I liked working with McIntyre at The Hollywood Reporter, where she spent seven years in special features, winding up as managing editor. The Indiana U journalism grad does speak geek--after all, she edited an "X-Files" fanzine in Chicago, wrote for "Cinescape," and founded the magazine "Wicked," targeted at female horror fans.
But can she effectively replace Boucher? I'm sure that McIntyre will be able to run a strong blog, lure other LAT film staffers such as Boucher protege Noelene Clark, Rebecca Keegan, Steven Zeitchik, Mark Olsen and Nicole Sperling to contribute, and make the genre content sing.
But will she be able to step up and become a star? That's what larger-than-life Boucher did: he walked the line between objective journalism and fandom, engaging readers via his graceful understanding of social media and events such as his high-profile screening series. She's also taking over the Hero Complex Facebook Page and Twitterfeed.

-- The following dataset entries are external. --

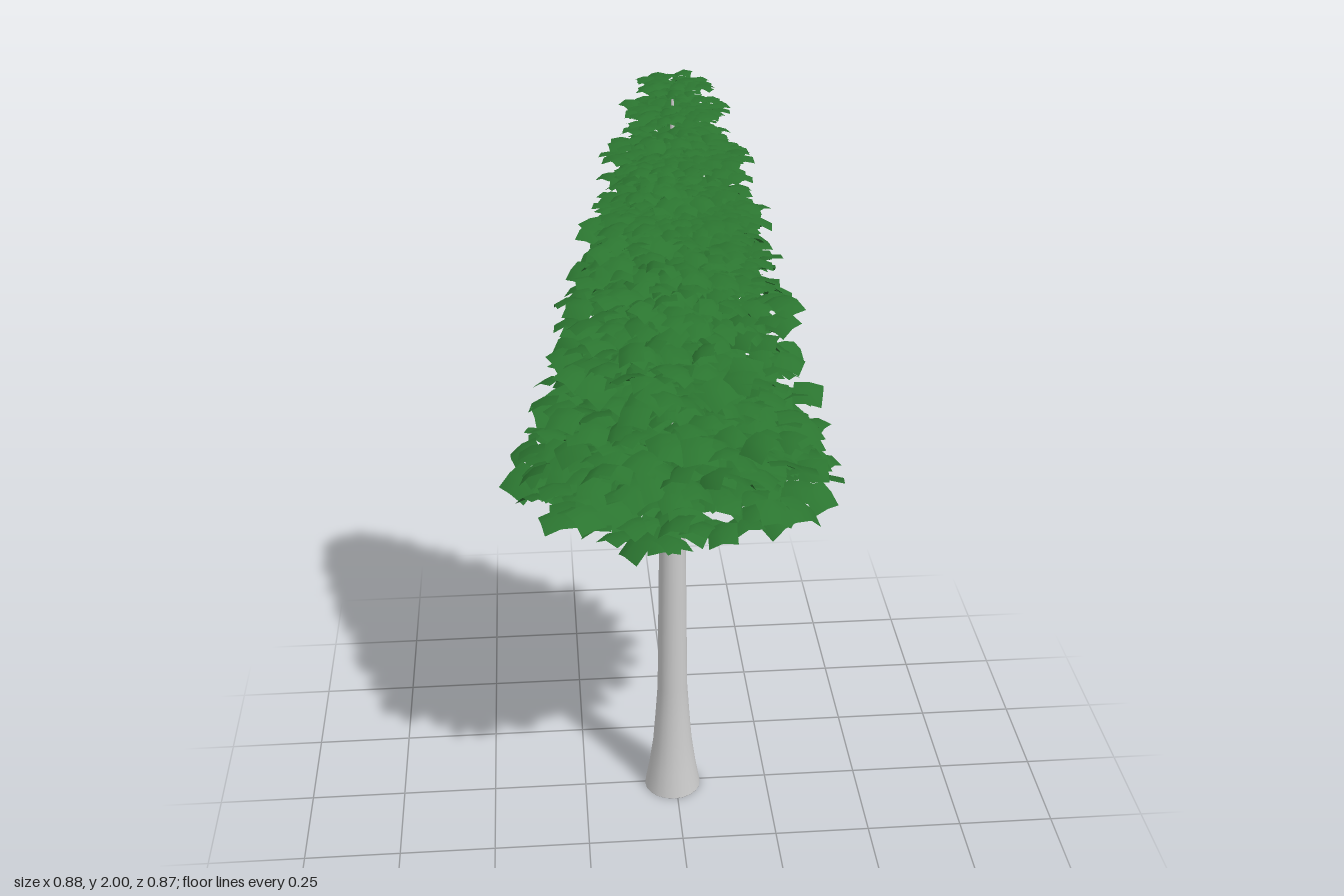
import * as THREE from 'three';
import { mergeGeometries } from 'three/addons/utils/BufferGeometryUtils.js';

// small seeded generator, values in -1..1
function makeJitter(seed) {
  let s = seed;
  return () => {
    s = (s * 16807) % 2147483647;
    return (s / 2147483647) * 2 - 1;
  };
}

// a square leaf card, lying flat and arched down on both sides of its length (z)
function leafCard(size) {
  const g = new THREE.PlaneGeometry(size, size, 2, 2);
  g.rotateX(-Math.PI / 2);
  const p = g.attributes.position;
  for (let i = 0; i < p.count; i++) {
    const u = p.getX(i) / (size / 2);
    const v = p.getZ(i) / (size / 2);
    p.setY(i, size * (0.12 - 0.16 * u * u - 0.1 * v * v));
  }
  g.computeVertexNormals();
  return g;
}

// one whorl of radial branches, each a row of leaf cards rolled to either side
function leafTier({ y, radius, thickness, drop, size, inner }, jitter) {
  const cards = [];
  const reach = radius - size * 0.5;
  const branches = Math.max(6, 2 * Math.round((Math.PI * reach) / (size * 0.68)));
  const tilt = Math.min(0.5, thickness * 5);
  const spread = Math.max(0.004, thickness / 2 - size * 0.28);
  const turn = jitter() * Math.PI;
  for (let b = 0; b < branches; b++) {
    const angle = turn + (b / branches) * Math.PI * 2;
    // every second branch stops halfway in, keeping the middle from crowding
    const start = b % 2 ? reach * 0.5 : inner;
    const end = reach * (1 - 0.07 * (b % 2)) + jitter() * size * 0.12;
    const steps = Math.max(1, Math.round((end - start) / (size * 0.55)));
    for (let i = 0; i <= steps; i++) {
      const r = start + ((end - start) * i) / steps;
      const side = (b + i) % 2 ? 1 : -1;
      const card = leafCard(size * (1 + 0.12 * jitter()));
      card.rotateY(jitter() * 0.7);
      card.rotateZ(tilt * (side * 0.5 + 0.6 * jitter()));
      card.rotateX(tilt * (0.3 + 0.7 * jitter()));
      const a = angle + (jitter() * size * 0.2) / Math.max(r, size);
      card.rotateY(a);
      const fall = drop * ((r / reach) ** 2 - 0.5);
      card.translate(Math.sin(a) * r, y - fall + jitter() * spread, Math.cos(a) * r);
      cards.push(card);
    }
  }
  return mergeGeometries(cards);
}

export function createModel() {
  const tree = new THREE.Group();
  tree.name = 'coniferTree';

  // flared, tapering trunk with a closed base
  const profile = [
    [0, 0], [0.076, 0], [0.076, 0.001], [0.064, 0.07], [0.053, 0.15], [0.046, 0.24],
    [0.04, 0.33], [0.037, 0.6], [0.032, 0.95], [0.02, 1.4], [0.008, 1.8], [0.003, 1.95], [0, 1.95],
  ].map(([r, y]) => new THREE.Vector2(r, y));
  const trunk = new THREE.Mesh(
    new THREE.LatheGeometry(profile, 20),
    new THREE.MeshStandardMaterial({ color: 0xcccccc }),
  );
  trunk.name = 'trunk';
  trunk.position.set(-0.009, 0, 0.007);
  tree.add(trunk);

  // foliage tiers: height, radius, thickness, drop to the rim, leaf size, inner radius
  const tiers = [
    [1.03, 0.422, 0.12, 0.03, 0.08, 0.14],
    [1.095, 0.35, 0.1, 0.03, 0.078, 0.06],
    [1.182, 0.365, 0.11, 0.02, 0.077, 0.04],
    [1.305, 0.31, 0.11, 0.01, 0.07, 0.03],
    [1.438, 0.3, 0.095, 0.01, 0.064, 0.03],
    [1.53, 0.258, 0.09, 0.01, 0.06, 0.03],
    [1.58, 0.23, 0.07, 0.01, 0.055, 0.03],
    [1.638, 0.232, 0.08, 0.01, 0.055, 0.03],
    [1.69, 0.195, 0.035, 0, 0.05, 0.03],
    [1.752, 0.178, 0.065, 0.005, 0.047, 0.02],
    [1.818, 0.175, 0.04, 0, 0.045, 0.02],
    [1.873, 0.125, 0.055, 0, 0.042, 0.02],
    [1.93, 0.122, 0.035, 0, 0.04, 0.02],
    [1.984, 0.093, 0.04, 0, 0.038, 0.03],
  ];
  const leafMaterial = new THREE.MeshStandardMaterial({ color: 0x2b7530, side: THREE.DoubleSide });
  const jitter = makeJitter(4711);
  const foliage = new THREE.Group();
  foliage.name = 'foliage';
  tiers.forEach(([y, radius, thickness, drop, size, inner], i) => {
    const shape = { y, radius, thickness, drop, size, inner };
    const tier = new THREE.Mesh(leafTier(shape, jitter), leafMaterial);
    tier.name = `leafTier${i + 1}`;
    foliage.add(tier);
  });
  tree.add(foliage);
  return tree;
}
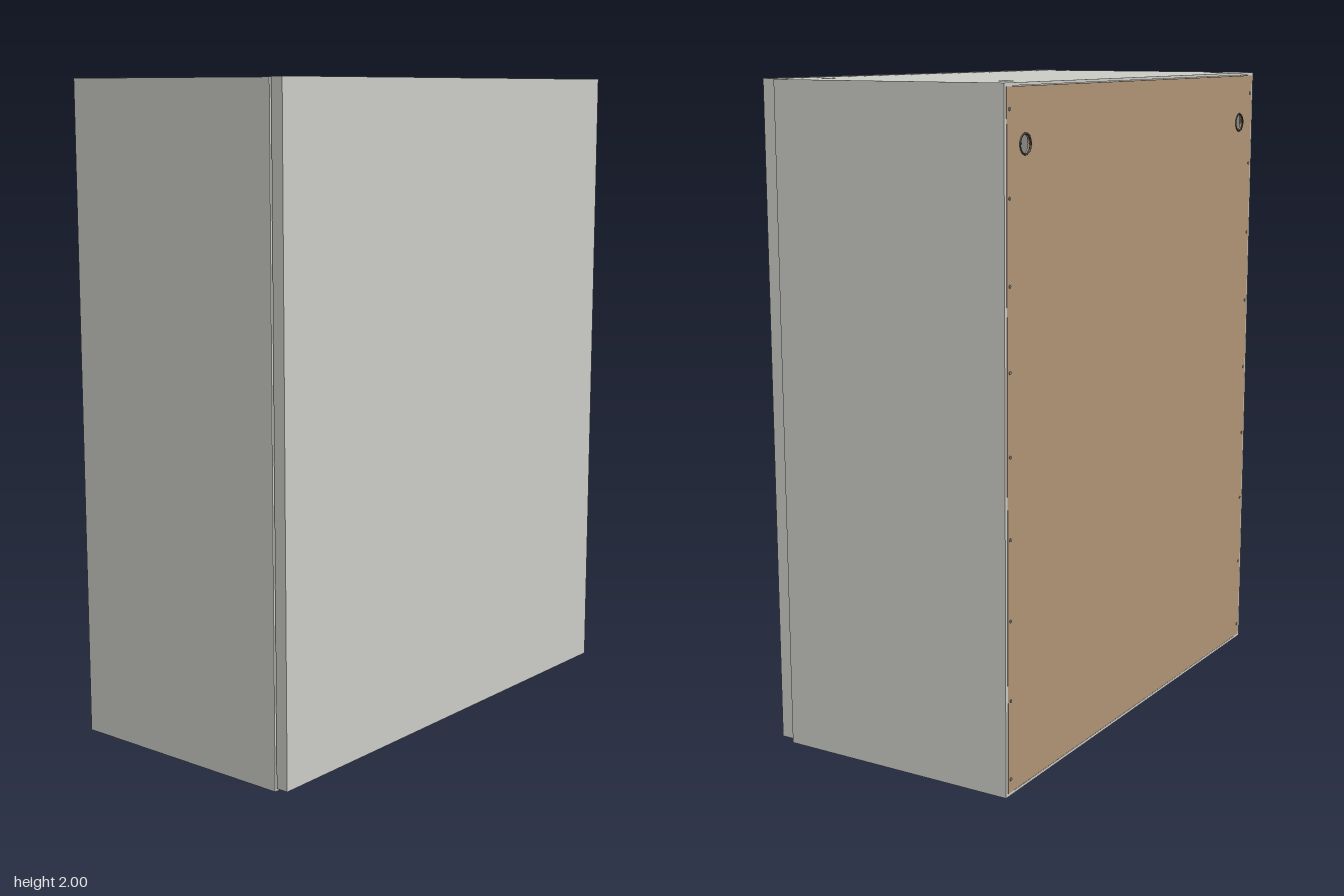
import * as THREE from 'three';

const grey = new THREE.MeshStandardMaterial({ name: 'panelGrey', color: 0xcfcfca });
const brown = new THREE.MeshStandardMaterial({ name: 'boardBrown', color: 0xb5987a });
const metal = new THREE.MeshStandardMaterial({ name: 'fittingGrey', color: 0x8a8a86 });
const dark = new THREE.MeshStandardMaterial({ name: 'slotDark', color: 0x3a3a36 });

const W = 0.796, BACK = -0.405, FRONT = 0.362, T = 0.042;

export function createModel() {
  const model = new THREE.Group();
  model.name = 'wallCabinet';

  const add = (parent, name, geometry, material, x = 0, y = 0, z = 0) => {
    const mesh = new THREE.Mesh(geometry, material);
    mesh.name = name;
    mesh.position.set(x, y, z);
    parent.add(mesh);
    return mesh;
  };
  // Box given by its two extreme corners
  const box = (parent, name, material, x0, x1, y0, y1, z0, z1) =>
    add(parent, name, new THREE.BoxGeometry(x1 - x0, y1 - y0, z1 - z0), material,
      (x0 + x1) / 2, (y0 + y1) / 2, (z0 + z1) / 2);

  // Carcass: two sides, with top and bottom fitted between them
  box(model, 'leftSide', grey, W - T, W, 0, 1.998, BACK, FRONT);
  box(model, 'rightSide', grey, -W, -W + T, 0, 1.998, BACK, FRONT);
  const inner = W - T;
  for (const [name, y0, edge] of [['topPanel', 1.998 - T, 1.99], ['bottomPanel', 0, 0]]) {
    box(model, name, grey, -inner, inner, y0, y0 + T, -0.39, FRONT);
    // Narrow lip covering the edge of the back board
    box(model, name + 'Lip', grey, -inner, inner, edge, edge + 0.008, BACK, -0.39);
  }

  // Back board with two round hanger openings
  const board = new THREE.Shape([
    new THREE.Vector2(-0.785, 0.01), new THREE.Vector2(0.785, 0.01),
    new THREE.Vector2(0.785, 1.988), new THREE.Vector2(-0.785, 1.988),
  ]);
  for (const x of [-0.69, 0.69]) {
    board.holes.push(new THREE.Path().absarc(x, 1.835, 0.028, 0, Math.PI * 2, true));
  }
  add(model, 'backBoard', new THREE.ExtrudeGeometry(board, { depth: 0.01, bevelEnabled: false, curveSegments: 16 }),
    brown, 0, 0, -0.4065);

  for (const s of [-1, 1]) {
    // Hanger block seen through the opening, with its rim
    box(model, 'hangerBlock', metal, s * 0.69 - 0.05, s * 0.69 + 0.05, 1.78, 1.89, -0.385, -0.33);
    add(model, 'hangerRim', new THREE.TorusGeometry(0.028, 0.003, 8, 24), dark, s * 0.69, 1.835, -0.406);
    box(model, 'hangerSlot', dark, s * 0.69 - 0.012, s * 0.69 + 0.012, 1.832, 1.838, -0.388, -0.384);
    // Row of small nails along each edge of the back board
    for (let i = 0; i < 9; i++) {
      const nail = add(model, 'backNail', new THREE.CylinderGeometry(0.005, 0.005, 0.003, 8), metal,
        s * 0.772, 0.05 + i * 0.235, -0.407);
      nail.rotation.x = Math.PI / 2;
    }
  }

  // Slotted connectors, four in the top and four in the bottom
  const fitting = (x, y, z, up) => {
    const g = new THREE.Group();
    g.name = 'connector';
    g.position.set(x, y, z);
    if (!up) g.rotation.x = Math.PI;
    add(g, 'connectorCap', new THREE.CylinderGeometry(0.02, 0.02, 0.002, 24), grey, 0, 0.0005, 0);
    for (let i = 0; i < 8; i++) {
      const a = i * Math.PI / 4;
      const rim = new THREE.RingGeometry(0.0185, 0.0205, 4, 1, a, 0.5);
      rim.rotateX(-Math.PI / 2);
      add(g, 'connectorRim', rim, dark, 0, 0.002, 0);
    }
    box(g, 'connectorSlot', dark, -0.011, 0.011, 0, 0.002, -0.004, 0.004);
    model.add(g);
  };
  for (const x of [-0.665, 0.665]) {
    for (const z of [-0.33, 0.268]) {
      fitting(x, 1.998, z, true);
      fitting(x, 0.002, z, false);
    }
  }

  // Door, standing a hair in front of the carcass
  box(model, 'door', grey, -0.793, 0.79, 0.01, 2, 0.366, 0.405);
  // Hinges joining the door to the side panel
  for (const y of [0.25, 1.75]) {
    box(model, 'hinge', metal, -0.74, -0.68, y - 0.03, y + 0.03, 0.3, 0.366);
  }
  return model;
}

"Geoff and I had complementary sensibilities, comic book collections and knowledge," says McIntyre. "I filled in the gap on horror films and cult cinema, where maybe he wasn't quite as well-versed. Everyone realizes that The Hero Complex is great."
It will take McIntyre some time to sustain and advance the brand without Boucher. Traffic is down since he left, but it would be anyway, she says, because eyeballs peak during popcorn season, when Marvel and DC reign at the box office--not the fall.
The LAT entertainment staff generates plenty of content for the print edition, some of which feels right for Hero Complex, says McIntyre, who will break some things there first as she did with her Tim Burton set piece on "Frankenweenie."
She has no plans to reinvent the wheel, but wants to build the audience by bolstering videogame and genre fiction coverage while continuing to write about films, TV, and comic books via "in-depth interviews with interesting people and top quality journalism about genre," she says. "Which is why Hero Complex was so successful--the level of the material and its depth and insight. 'Hero Complex' for me has more of a magazine feel. It's content you want to spend a lot of time with, not constant quick hit posts, although we do want to make sure there's fresh content for people to come to."